Social Security coverage is less than 1 per cent of the entire population, and about 6.5 per cent of the formal working population. Almost the entire informal sector is not covered by any form of social security scheme.
The existing non-contributory programmes are designed to provide assistance to a wide range of poor and vulnerable groups: the disabled, children and the elderly. Social assistance funding from the Government is 0.5 per cent GDP and NGOs account for a further 0.5 per cent GDP. All programmes suffer from limited financial and human resources and therefore cover only a part of the most vulnerable of the population.
The Government is the main provider of health services in Tanzania, which are administered by the Ministry of Health and Social Welfare, and the President's Office Regional Administration and local government. The social health system is financed by revenues from taxation, donors and fees for services. Fee-for-service charges do not apply for the treatment of children aged under five and diseases such as tuberculosis, AIDS, epidemics and leprosy. These elements represent only 2.5 per cent of total health expenditure.
There are two social insurance funds offering health and medical coverage: The National Health Insurance Fund (NHIF) providing the main access to health services, after the state tax-financed health programmes; and the National Social Security Fund (NSSF). Coverage by both schemes is low. In 2005, NSSF had 9,000 members of its health fund, just 3.4 per cent of its total active membership. The NHIF had 242,580 active registered members and, including dependents, a total of 1 million people were covered.
In addition, there is the Community Health Fund (CHF), which was established as an alternative for the fee-for-service scheme. Currently, only 29 districts out of 72 have access to this programme and to the matching grants from the Ministry of Health and Social Welfare. Currently, less than 10 per cent of households have joined such schemes, which represent 2 per cent of total spending. There is even scarcer information about the non-public schemes: micro health insurance, private health insurance and indigenous provision. It is reasonable to assume, based on total amount of insurance premiums paid in 2002 that this type of provision accounts for 1 per cent of total expenditure. There is a long history of indigenous associations being active in collecting insurance contributions for funerals and health care expenses.
There are a number of opportunities and challenges apparent for Tanzania Mainland, with the projected rapid increase in the population by 2020, and the need to think strategically about how its resources are used effectively to invest in healthcare, education, and other social protection schemes.Currently the UK Department for International Development (DFID) is funding an ILO project. This is a joint project for Tanzania Mainland, Zanzibar, and Zambia. For Tanzania Mainland the Social Protection Expenditure and Performance Review (SPER) and a Social Budget (SB) has been produced.

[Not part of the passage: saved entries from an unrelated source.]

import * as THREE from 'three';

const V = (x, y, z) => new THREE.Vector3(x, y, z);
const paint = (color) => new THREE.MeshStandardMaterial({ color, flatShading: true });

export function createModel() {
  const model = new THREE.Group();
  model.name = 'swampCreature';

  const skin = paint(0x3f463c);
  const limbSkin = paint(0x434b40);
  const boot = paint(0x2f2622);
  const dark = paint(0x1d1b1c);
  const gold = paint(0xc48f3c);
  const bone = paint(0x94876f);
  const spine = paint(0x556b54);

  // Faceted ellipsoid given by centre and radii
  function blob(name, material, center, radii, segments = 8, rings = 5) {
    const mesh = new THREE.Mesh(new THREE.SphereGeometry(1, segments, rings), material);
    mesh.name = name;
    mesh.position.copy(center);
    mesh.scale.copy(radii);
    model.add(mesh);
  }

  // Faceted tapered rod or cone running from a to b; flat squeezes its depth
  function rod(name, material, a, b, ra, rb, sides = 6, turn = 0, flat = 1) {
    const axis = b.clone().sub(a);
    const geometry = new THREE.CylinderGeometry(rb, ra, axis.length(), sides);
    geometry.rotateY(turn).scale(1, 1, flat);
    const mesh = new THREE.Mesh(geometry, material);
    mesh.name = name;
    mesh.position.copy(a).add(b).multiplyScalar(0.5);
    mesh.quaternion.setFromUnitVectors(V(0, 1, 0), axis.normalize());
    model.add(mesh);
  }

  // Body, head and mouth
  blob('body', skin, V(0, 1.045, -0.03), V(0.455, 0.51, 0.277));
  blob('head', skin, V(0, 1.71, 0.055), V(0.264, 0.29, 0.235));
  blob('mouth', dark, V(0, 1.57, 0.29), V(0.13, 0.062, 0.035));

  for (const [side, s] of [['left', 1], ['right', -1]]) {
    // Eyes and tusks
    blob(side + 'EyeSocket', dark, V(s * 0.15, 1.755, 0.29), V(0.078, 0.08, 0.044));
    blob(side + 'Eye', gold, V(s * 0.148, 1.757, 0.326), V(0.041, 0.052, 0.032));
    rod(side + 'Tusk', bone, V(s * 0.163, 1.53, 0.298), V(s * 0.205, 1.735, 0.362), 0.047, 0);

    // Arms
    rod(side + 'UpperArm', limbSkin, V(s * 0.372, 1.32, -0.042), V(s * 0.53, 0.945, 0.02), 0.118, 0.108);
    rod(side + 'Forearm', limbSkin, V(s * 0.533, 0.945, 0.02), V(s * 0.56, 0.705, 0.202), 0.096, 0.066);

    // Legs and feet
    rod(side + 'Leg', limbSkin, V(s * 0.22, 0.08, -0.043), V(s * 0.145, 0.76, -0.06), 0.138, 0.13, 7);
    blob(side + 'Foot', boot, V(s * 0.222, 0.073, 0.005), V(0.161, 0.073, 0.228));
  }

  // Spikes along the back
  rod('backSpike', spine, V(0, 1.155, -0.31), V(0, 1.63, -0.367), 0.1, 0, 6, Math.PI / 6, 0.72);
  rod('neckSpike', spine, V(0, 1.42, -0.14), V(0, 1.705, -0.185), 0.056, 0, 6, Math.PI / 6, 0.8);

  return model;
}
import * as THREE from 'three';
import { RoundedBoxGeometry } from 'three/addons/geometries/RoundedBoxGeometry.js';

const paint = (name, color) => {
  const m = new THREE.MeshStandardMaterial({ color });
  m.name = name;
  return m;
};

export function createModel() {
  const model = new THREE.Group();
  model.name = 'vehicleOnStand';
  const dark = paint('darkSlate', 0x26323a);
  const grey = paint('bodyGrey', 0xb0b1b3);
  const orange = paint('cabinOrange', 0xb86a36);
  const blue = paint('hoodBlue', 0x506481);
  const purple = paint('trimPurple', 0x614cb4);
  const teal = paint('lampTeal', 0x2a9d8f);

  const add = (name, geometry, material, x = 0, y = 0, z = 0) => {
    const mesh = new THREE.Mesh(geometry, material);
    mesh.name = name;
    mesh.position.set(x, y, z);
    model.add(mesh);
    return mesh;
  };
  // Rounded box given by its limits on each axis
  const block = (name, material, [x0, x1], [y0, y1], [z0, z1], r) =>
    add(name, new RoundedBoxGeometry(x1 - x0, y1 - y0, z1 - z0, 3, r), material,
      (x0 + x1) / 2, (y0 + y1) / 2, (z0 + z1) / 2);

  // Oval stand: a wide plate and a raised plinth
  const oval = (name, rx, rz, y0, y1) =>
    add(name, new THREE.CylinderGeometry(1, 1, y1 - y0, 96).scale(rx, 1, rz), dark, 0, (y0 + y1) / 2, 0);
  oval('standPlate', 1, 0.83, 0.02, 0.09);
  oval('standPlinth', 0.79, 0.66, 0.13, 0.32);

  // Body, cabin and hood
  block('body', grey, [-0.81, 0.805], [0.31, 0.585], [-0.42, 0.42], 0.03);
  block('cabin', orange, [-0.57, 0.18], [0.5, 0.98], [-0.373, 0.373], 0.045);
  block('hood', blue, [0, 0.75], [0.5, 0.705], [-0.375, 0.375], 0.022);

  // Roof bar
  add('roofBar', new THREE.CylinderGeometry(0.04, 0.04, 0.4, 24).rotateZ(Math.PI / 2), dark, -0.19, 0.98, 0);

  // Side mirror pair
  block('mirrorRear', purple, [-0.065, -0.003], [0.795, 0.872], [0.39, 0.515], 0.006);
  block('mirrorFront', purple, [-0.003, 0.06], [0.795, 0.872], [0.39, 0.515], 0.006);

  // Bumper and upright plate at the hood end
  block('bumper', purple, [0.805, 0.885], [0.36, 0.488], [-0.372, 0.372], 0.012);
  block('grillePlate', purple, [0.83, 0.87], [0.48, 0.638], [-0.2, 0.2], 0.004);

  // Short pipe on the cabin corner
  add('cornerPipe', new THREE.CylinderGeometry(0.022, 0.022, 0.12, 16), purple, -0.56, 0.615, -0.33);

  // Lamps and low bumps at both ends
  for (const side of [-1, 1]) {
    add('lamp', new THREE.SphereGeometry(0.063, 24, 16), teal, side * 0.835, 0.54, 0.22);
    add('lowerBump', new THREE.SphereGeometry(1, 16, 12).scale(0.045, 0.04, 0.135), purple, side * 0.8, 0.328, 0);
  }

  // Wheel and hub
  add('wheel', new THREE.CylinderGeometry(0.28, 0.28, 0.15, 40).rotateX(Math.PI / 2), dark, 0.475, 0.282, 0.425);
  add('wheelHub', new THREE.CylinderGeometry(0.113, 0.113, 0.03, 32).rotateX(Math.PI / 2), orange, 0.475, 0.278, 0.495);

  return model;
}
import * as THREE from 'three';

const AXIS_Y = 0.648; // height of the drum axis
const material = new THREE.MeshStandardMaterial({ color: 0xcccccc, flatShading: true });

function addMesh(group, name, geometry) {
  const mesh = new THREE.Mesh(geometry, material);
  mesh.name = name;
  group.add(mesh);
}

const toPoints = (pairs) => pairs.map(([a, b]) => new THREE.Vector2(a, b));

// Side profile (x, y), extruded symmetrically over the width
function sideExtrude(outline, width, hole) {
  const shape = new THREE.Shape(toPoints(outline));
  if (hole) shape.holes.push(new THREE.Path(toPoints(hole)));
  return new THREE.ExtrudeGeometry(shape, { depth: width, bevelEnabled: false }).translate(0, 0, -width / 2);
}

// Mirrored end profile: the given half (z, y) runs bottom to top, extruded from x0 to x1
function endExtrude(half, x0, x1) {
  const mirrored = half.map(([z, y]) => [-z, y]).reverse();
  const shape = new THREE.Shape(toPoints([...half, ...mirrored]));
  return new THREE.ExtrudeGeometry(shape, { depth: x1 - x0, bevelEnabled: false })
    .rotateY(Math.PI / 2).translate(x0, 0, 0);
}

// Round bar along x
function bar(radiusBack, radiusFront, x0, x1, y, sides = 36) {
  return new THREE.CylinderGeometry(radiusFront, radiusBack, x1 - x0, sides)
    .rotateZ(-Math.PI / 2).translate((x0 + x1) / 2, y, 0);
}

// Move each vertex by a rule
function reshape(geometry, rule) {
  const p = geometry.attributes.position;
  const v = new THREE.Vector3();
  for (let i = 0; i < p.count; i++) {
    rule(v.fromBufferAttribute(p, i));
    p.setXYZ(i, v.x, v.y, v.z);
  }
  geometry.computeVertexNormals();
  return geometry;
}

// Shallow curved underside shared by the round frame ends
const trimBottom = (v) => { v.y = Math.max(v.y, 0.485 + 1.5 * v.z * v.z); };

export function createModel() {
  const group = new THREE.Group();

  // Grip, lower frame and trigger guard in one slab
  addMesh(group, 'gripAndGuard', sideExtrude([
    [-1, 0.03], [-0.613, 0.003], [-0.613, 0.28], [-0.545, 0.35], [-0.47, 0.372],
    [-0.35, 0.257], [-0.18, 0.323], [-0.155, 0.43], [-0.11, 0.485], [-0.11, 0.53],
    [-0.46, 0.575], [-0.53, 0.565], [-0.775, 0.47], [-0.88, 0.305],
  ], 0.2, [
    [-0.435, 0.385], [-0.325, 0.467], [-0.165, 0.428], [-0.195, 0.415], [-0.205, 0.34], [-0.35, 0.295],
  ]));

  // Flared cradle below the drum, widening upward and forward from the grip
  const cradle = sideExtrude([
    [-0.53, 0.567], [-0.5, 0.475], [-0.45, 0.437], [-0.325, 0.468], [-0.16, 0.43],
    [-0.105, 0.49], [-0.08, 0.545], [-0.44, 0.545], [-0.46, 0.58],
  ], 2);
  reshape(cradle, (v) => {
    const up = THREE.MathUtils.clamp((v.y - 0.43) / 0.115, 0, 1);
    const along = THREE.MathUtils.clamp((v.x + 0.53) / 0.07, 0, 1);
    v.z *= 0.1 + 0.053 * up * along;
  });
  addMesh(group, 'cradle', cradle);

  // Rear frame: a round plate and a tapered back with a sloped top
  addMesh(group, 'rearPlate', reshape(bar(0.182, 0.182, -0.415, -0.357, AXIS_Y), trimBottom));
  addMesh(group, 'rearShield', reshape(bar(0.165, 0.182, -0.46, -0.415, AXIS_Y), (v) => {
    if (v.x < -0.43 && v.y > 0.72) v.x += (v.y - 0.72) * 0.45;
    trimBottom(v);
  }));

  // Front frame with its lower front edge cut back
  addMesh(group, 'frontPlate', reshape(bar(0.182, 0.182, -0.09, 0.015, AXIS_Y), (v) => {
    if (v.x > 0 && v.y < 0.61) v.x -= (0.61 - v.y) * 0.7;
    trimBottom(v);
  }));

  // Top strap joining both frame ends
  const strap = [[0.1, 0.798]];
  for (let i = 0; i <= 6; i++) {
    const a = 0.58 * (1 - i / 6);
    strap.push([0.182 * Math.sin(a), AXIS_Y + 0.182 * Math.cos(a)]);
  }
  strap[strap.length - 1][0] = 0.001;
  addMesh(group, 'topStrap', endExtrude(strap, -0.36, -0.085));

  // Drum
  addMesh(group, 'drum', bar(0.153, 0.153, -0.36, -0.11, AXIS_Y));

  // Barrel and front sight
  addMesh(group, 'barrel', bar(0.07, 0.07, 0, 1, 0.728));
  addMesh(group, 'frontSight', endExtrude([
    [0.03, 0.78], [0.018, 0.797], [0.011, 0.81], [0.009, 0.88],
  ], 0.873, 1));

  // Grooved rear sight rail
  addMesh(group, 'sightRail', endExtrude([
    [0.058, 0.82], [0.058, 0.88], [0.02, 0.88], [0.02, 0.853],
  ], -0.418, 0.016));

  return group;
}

This work has identified that there is scope to develop an affordable Social Protection system that provides wider coverage to the population, by implementing a universal pension, a child benefit scheme, and some targeted social assistance.